    Understanding Rent-to-Own Contracts

    They can work for you or against you. Here's how to negotiate a fair one.
  9. Home & Auto

    Avoiding the 5 Most Common Rent-to-Own Mistakes

    Pitfalls that a prospective tenant-buyer could encounter on the road to purchase – and how not to stumble into them.
  10. Home & Auto

    Renting vs. Owning: Which is Better for You?

    Despite the conventional wisdom, renting might make more financial sense than you think.
RELATED FAQS
  1. What is a call rule?

    A call rule is a rule used in the futures exchange market. It is a rule that requires the formal bidding amount of a cash ... Read Full Answer >>
  2. How do futures contracts roll over?

    Traders roll over futures contracts to switch from the front month contract that is close to expiration to another contract ... Read Full Answer >>
  3. How does a forward contract differ from a call option?

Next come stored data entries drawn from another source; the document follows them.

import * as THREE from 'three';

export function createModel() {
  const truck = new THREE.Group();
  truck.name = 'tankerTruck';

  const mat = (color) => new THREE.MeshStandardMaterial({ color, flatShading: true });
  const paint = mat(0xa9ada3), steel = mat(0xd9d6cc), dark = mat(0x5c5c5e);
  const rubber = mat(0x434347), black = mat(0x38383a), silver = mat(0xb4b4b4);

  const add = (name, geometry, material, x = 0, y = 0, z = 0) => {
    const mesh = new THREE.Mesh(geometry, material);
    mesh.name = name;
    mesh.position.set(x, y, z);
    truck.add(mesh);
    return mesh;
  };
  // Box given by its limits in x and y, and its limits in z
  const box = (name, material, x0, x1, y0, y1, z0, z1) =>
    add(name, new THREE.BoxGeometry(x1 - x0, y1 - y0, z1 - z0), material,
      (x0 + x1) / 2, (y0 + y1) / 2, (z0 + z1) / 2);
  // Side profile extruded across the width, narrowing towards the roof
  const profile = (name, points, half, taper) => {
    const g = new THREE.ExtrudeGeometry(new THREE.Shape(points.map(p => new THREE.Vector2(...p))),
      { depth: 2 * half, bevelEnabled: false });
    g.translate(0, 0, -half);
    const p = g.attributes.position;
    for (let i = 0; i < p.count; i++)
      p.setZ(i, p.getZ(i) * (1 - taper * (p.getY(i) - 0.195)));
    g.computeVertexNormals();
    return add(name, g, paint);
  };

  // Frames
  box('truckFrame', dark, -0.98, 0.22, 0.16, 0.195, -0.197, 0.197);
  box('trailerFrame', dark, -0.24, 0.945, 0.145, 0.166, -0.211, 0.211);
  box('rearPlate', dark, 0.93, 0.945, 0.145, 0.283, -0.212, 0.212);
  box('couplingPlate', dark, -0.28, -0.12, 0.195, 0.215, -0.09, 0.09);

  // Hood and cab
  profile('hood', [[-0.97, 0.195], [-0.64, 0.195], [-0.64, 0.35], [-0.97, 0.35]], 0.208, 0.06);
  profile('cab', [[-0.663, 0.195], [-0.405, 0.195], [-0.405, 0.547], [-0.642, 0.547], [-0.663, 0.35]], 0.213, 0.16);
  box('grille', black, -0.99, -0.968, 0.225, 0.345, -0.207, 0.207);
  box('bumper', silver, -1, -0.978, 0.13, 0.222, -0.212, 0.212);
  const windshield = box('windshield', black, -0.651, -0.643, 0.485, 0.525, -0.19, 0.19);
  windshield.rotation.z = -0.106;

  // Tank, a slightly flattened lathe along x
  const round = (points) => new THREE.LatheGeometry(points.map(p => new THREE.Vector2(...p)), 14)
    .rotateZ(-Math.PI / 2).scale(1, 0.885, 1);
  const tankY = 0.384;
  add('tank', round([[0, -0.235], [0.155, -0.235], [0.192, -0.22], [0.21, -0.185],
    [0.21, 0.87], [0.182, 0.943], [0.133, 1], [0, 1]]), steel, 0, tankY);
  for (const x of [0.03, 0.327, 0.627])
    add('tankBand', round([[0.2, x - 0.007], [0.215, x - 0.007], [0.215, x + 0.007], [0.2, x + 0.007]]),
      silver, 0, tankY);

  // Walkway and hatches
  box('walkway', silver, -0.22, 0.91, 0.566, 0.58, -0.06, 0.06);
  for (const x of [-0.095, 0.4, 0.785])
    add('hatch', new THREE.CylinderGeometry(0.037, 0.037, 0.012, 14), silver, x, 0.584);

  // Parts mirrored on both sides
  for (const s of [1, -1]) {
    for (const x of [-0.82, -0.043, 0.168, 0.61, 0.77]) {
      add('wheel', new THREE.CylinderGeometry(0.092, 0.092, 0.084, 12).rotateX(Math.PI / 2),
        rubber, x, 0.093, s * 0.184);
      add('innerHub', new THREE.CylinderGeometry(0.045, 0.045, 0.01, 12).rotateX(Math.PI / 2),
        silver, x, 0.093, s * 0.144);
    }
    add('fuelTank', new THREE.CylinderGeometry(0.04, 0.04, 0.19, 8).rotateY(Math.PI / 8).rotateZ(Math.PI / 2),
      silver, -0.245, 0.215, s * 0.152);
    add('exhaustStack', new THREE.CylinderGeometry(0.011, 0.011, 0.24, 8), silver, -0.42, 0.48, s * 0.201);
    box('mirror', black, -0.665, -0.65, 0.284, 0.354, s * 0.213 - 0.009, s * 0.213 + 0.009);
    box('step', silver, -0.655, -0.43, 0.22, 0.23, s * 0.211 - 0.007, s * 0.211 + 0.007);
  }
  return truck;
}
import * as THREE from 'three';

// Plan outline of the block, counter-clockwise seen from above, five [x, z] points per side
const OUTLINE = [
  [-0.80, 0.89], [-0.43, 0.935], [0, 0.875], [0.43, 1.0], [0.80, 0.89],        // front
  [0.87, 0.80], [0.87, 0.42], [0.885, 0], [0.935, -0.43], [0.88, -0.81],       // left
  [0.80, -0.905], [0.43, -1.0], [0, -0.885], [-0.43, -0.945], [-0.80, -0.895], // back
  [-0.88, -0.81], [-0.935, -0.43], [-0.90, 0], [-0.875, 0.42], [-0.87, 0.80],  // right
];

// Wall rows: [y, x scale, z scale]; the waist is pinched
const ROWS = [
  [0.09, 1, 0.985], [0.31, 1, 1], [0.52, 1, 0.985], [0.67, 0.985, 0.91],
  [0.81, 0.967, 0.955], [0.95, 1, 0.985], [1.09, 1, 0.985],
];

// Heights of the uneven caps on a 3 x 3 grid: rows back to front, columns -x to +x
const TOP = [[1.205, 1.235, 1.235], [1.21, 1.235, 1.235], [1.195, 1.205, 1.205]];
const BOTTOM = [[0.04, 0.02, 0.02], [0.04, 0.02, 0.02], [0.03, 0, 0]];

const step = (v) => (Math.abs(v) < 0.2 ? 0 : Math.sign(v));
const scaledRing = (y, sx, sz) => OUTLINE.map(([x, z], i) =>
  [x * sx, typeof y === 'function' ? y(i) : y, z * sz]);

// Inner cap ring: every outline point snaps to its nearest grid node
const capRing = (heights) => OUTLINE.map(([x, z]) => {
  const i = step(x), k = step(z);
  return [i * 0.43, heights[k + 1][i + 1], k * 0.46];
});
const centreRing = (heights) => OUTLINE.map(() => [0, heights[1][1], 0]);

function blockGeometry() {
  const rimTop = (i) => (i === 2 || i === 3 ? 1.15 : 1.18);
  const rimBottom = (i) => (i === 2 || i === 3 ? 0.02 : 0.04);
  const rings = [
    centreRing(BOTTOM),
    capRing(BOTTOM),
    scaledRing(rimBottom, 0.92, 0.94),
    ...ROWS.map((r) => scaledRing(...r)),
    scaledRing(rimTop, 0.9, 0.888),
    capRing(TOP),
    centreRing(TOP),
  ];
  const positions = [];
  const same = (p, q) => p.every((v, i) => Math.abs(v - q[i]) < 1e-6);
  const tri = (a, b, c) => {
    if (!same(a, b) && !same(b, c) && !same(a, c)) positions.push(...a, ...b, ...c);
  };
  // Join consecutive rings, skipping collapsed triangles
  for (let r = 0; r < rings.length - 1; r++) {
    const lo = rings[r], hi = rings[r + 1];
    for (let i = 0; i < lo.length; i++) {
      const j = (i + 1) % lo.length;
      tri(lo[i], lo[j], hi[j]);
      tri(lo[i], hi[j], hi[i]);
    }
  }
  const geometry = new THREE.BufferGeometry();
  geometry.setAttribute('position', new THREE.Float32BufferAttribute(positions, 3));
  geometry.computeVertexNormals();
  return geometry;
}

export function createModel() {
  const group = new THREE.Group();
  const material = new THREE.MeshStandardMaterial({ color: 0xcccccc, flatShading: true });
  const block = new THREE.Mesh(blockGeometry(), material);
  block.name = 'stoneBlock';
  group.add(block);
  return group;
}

    Forward contracts and call options are different financial instruments that allow two parties to purchase or sell assets ... Read Full Answer >>
  4. Why do companies enter into futures contracts?

    Different types of companies may enter into futures contracts for different purposes. The most common reason is to hedge ... Read Full Answer >>
  5. What does a futures contract cost?

    The value of a futures contract is derived from the cash value of the underlying asset. While a futures contract may have ... Read Full Answer >>
  6. What are the main risks associated with trading derivatives?

    The primary risks associated with trading derivatives are market, counterparty, liquidity and interconnection risks. Derivatives ... Read Full Answer >>

You May Also Like

Hot Definitions
  1. Bubble Theory

    A school of thought that believes that the prices of assets can temporarily rise far above their true values and that these ...
  2. Stock Market Crash

    A rapid and often unanticipated drop in stock prices. A stock market crash can be the result of major catastrophic events, ...
  3. Financial Crisis

    A situation in which the value of financial institutions or assets drops rapidly. A financial crisis is often associated ...
  4. Election Period

    The period of time during which an investor who owns an extendable or retractable bond must indicate to the issuer whether ...
  5. Shanghai Stock Exchange

    The largest stock exchange in mainland China, the Shanghai Stock Exchange is a nonprofit organization run by the China Securities ...
  6. Dead Cat Bounce

    A temporary recovery from a prolonged decline or bear market, followed by the continuation of the downtrend. A dead cat bounce ...
Trading Center
×

You are using adblocking software

Want access to all of Investopedia? Add us to your “whitelist”
so you'll never miss a feature!